I picked him up and slammed him onto the ground, deer rolling with us. Icarus had been silent the entire time, eyes narrowed and uninterested in my existence. The cries of the deer and my own grunts filled the air, tufts of hair flew everywhere. The only thing I knew to do, a lesson learned when a pit bull once locked his jaws on Icky’s collar, was to choke my dog out. So I wrapped my arm around his neck and did my damndest to put him in a sleeper hold.
It worked in seconds. He loosened enough for the deer to spring onto her feet and tear off in the direction of the others. She had no noticeable wounds, no heavy bleeding from her head, and no issues with her stride. Icarus, now endowed with monstrous, primal strength, attempted to break free and finish the job. I grabbed his front leg and brought him to the ground and then pulled his body close.
All told, from Frisbee throw to getting Icarus under control, maybe three minutes passed.
Then Icarus broke his silence and transformed from predator into whiny pup with a torrent of sobs as the deer vanished. He still fought to break free, but there was no chance of victory. I reattached his leash, hoisted him up, and headed for home. Also, at that moment I realized that my entire body was trembling and I couldn’t catch my breath.
Once inside I collapsed onto the ground and discovered the deer fur plastered to my coat. Icarus paced around crying. Nicole walked in and asked about the horrible goat sounds that she’d heard moments before.
Then we noticed that Icarus had torn off part of a paw pad, was bleeding a bit from each leg, and had a cut along his chin. It was all shallow damage. I suspect, though, that most of the blood spotted in the course of the battle belonged to him.
He remembered himself after a few minutes and promptly passed out in a chair. Betel and Lulu, our two visiting Pomeranian-like dog cousins, were oblivious to everything.
It took the rest of the morning before I caught my breath.
Aside from the lessons on not being a reckless fool (this could have been genuinely tragic), the real takeaway here is that Icarus unleashed the beast. He brought down and tried to kill an animal twice his size. He actually tried to crush its skull in his mouth. Madness. Icarus! Extraordinary that he has that in him. I know him better now, though, having confronted that demon.
I’ve never been so intimately involved with that primal drama, with a deer’s eye inches from my own, my hands in the mouth of the predator, and a haze of breathless abandon hanging over the entire scene. It’s as real as it gets, ladies and gentlemen.

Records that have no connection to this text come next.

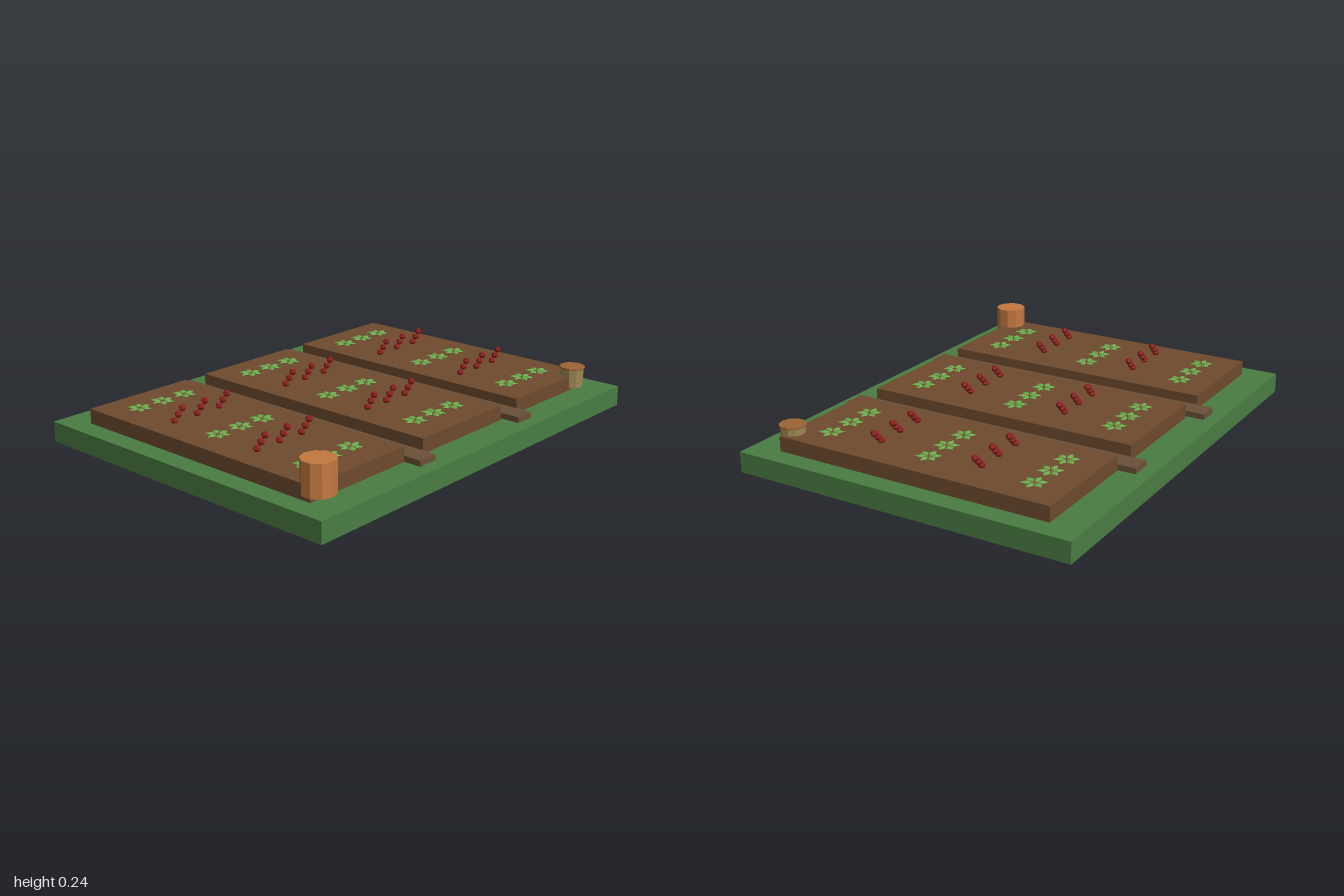
import * as THREE from 'three';

const mat = (color) => new THREE.MeshStandardMaterial({ color, flatShading: true });
const grass = mat(0x4a7c42), soil = mat(0x6e4a2e), path = mat(0x6b5038);
const clay = mat(0xc47840), lidWood = mat(0x9a6535), tan = mat(0xa08a55);
const red = mat(0x8b1c1a), green = mat(0x6aa84a);

function add(parent, name, geometry, material, x, y, z) {
  const mesh = new THREE.Mesh(geometry, material);
  mesh.name = name;
  mesh.position.set(x, y, z);
  parent.add(mesh);
  return mesh;
}

// Box spanning y0..y1, centred on z = 0
function slab(parent, name, material, x, width, y0, y1, depth) {
  return add(parent, name, new THREE.BoxGeometry(width, y1 - y0, depth), material, x, (y0 + y1) / 2, 0);
}

const leafGeo = new THREE.OctahedronGeometry(1, 0).scale(0.025, 0.007, 0.015);
const berryGeo = new THREE.SphereGeometry(0.0155, 6, 4);

// Low rosette of six ridged leaves
function leafyPlant() {
  const plant = new THREE.Group();
  plant.name = 'leafyPlant';
  for (let i = 0; i < 6; i++) {
    const a = (i * Math.PI) / 3;
    const leaf = add(plant, 'leaf', leafGeo, green, 0.03 * Math.cos(a), 0.003, -0.03 * Math.sin(a));
    leaf.rotation.y = a;
  }
  return plant;
}

// Three red fruits in a leaning stack
function redPlant() {
  const plant = new THREE.Group();
  plant.name = 'redPlant';
  for (let i = -1; i <= 1; i++) {
    add(plant, 'fruit', berryGeo, red, i * 0.022, 0.031 + i * 0.022, 0);
  }
  return plant;
}

export function createModel() {
  const model = new THREE.Group();
  model.name = 'vegetableGarden';

  slab(model, 'grassBase', grass, 0, 2, 0, 0.09, 1.535);

  // Sunken paths between the beds
  for (const s of [-1, 1]) slab(model, 'path', path, s * 0.33, 0.094, 0.09, 0.115, 1.415);

  // Three raised beds with alternating planted rows
  const rows = [-0.48, -0.235, -0.003, 0.24, 0.475];
  for (const x of [-0.645, 0, 0.645]) {
    const bed = new THREE.Group();
    bed.name = 'bed';
    bed.position.x = x;
    slab(bed, 'soil', soil, 0, 0.53, 0.09, 0.155, 1.26);
    rows.forEach((z, r) => {
      for (const dx of [-0.123, 0, 0.123]) {
        const plant = r % 2 ? redPlant() : leafyPlant();
        plant.position.set(dx, 0.155, z);
        bed.add(plant);
      }
    });
    model.add(bed);
  }

  // Tall clay barrel at the front right corner
  add(model, 'barrel', new THREE.CylinderGeometry(0.07, 0.07, 0.137, 10), clay, -0.85, 0.1765, 0.615);

  // Small lidded bucket at the front left corner
  const bucket = new THREE.Group();
  bucket.name = 'bucket';
  bucket.position.set(0.845, 0, 0.613);
  add(bucket, 'bucketBody', new THREE.CylinderGeometry(0.053, 0.05, 0.085, 10), tan, 0, 0.1425, 0);
  add(bucket, 'bucketLid', new THREE.CylinderGeometry(0.058, 0.058, 0.008, 10), lidWood, 0, 0.188, 0);
  model.add(bucket);

  return model;
}
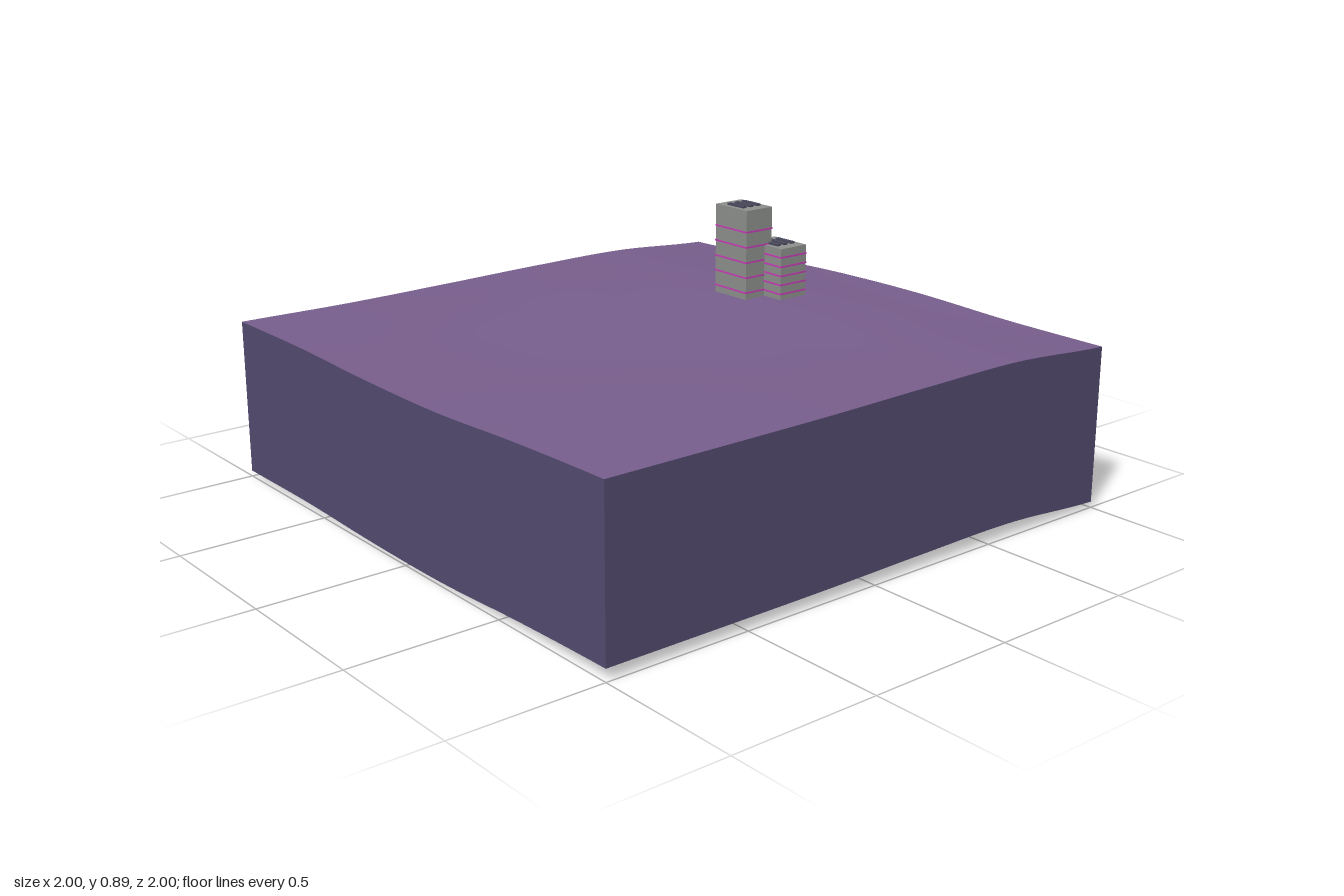
import * as THREE from 'three';

const DEPTH = 0.53; // height of the side walls
const SEG = 32;

const terrainMat = new THREE.MeshStandardMaterial({ color: 0x775e8c, side: THREE.DoubleSide });
terrainMat.name = 'terrainPurple';
const wallMat = new THREE.MeshStandardMaterial({ color: 0x534a6f, side: THREE.DoubleSide });
wallMat.name = 'wallViolet';
const towerMat = new THREE.MeshStandardMaterial({ color: 0x8c8f8c });
towerMat.name = 'towerGrey';
const stripeMat = new THREE.MeshStandardMaterial({ color: 0xc43cb4 });
stripeMat.name = 'stripeMagenta';
const ventMat = new THREE.MeshStandardMaterial({ color: 0x4a4a5e });
ventMat.name = 'ventDark';

// Evenly spaced heights along an edge, smoothed into a function of -1..1
function edge(heights) {
  const curve = new THREE.SplineCurve(heights.map((h, i) => new THREE.Vector2(i, h)));
  return (s) => curve.getPoint(THREE.MathUtils.clamp((s + 1) / 2, 0, 1)).y;
}
const front = edge([0.04, 0.04, 0.041, 0.046, 0.047, 0.02]);
const back = edge([0.02, 0.016, 0.02, 0.026, 0.026, 0]);
const low = edge([0.02, 0.021, 0.012, 0.012, 0.03, 0.04]); // x = -1, back to front
const high = edge([0, 0.014, 0.03, 0.033, 0.022, 0.02]); // x = +1, back to front

// Rolling ground: the four edge curves blended across the square
function ground(x, z) {
  const u = (x + 1) / 2, v = (z + 1) / 2;
  const { lerp } = THREE.MathUtils;
  const corners = lerp(lerp(back(-1), back(1), u), lerp(front(-1), front(1), u), v);
  return lerp(low(z), high(z), u) + lerp(back(x), front(x), v) - corners
    - 0.008 * (1 - x * x) * (1 - z * z);
}

function addMesh(parent, name, geometry, material, x = 0, y = 0, z = 0) {
  const mesh = new THREE.Mesh(geometry, material);
  mesh.name = name;
  mesh.position.set(x, y, z);
  parent.add(mesh);
  return mesh;
}

function terrainTop() {
  const geo = new THREE.PlaneGeometry(2, 2, SEG, SEG).rotateX(-Math.PI / 2);
  const p = geo.attributes.position;
  for (let i = 0; i < p.count; i++) p.setY(i, DEPTH + ground(p.getX(i), p.getZ(i)));
  geo.computeVertexNormals();
  return geo;
}

// One side wall whose upper and lower rims both follow the ground
function wall(turn) {
  const geo = new THREE.PlaneGeometry(2, 1, SEG, 1).translate(0, 0.5, 1).rotateY(turn);
  const p = geo.attributes.position;
  for (let i = 0; i < p.count; i++) {
    p.setY(i, p.getY(i) * DEPTH + ground(p.getX(i), p.getZ(i)));
  }
  return geo;
}

function tower(name, x, z, top, stripes) {
  const g = new THREE.Group();
  g.name = name;
  const w = 0.116, d = 0.16, base = 0.55;
  addMesh(g, 'towerBody', new THREE.BoxGeometry(w, top - base, d), towerMat, x, (top + base) / 2, z);
  // Glowing bands around the body
  for (const y of stripes) {
    addMesh(g, 'lightBand', new THREE.BoxGeometry(w + 0.003, 0.006, d + 0.003), stripeMat, x, y, z);
  }
  // Roof vents
  for (const dx of [-0.032, 0, 0.032]) {
    addMesh(g, 'roofVent', new THREE.BoxGeometry(0.016, 0.008, 0.08), ventMat, x + dx, top + 0.003, z);
  }
  return g;
}

export function createModel() {
  const model = new THREE.Group();
  model.name = 'terrainTile';
  addMesh(model, 'ground', terrainTop(), terrainMat);
  ['frontWall', 'leftWall', 'backWall', 'rightWall'].forEach((name, i) =>
    addMesh(model, name, wall(i * Math.PI / 2), wallMat));
  model.add(tower('tallTower', 0.498, -0.165, 0.885, [0.81, 0.757, 0.703, 0.65, 0.597]));
  model.add(tower('shortTower', 0.582, -0.08, 0.755, [0.725, 0.692, 0.66, 0.628, 0.596]));
  return model;
}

Last night, when Icarus spotted a few deer running off into the woods, I wondered if his experience would drive him back into madness. But he did his usual light pulling on the leash before falling back in step. It wasn’t even a big deal to him. I love that.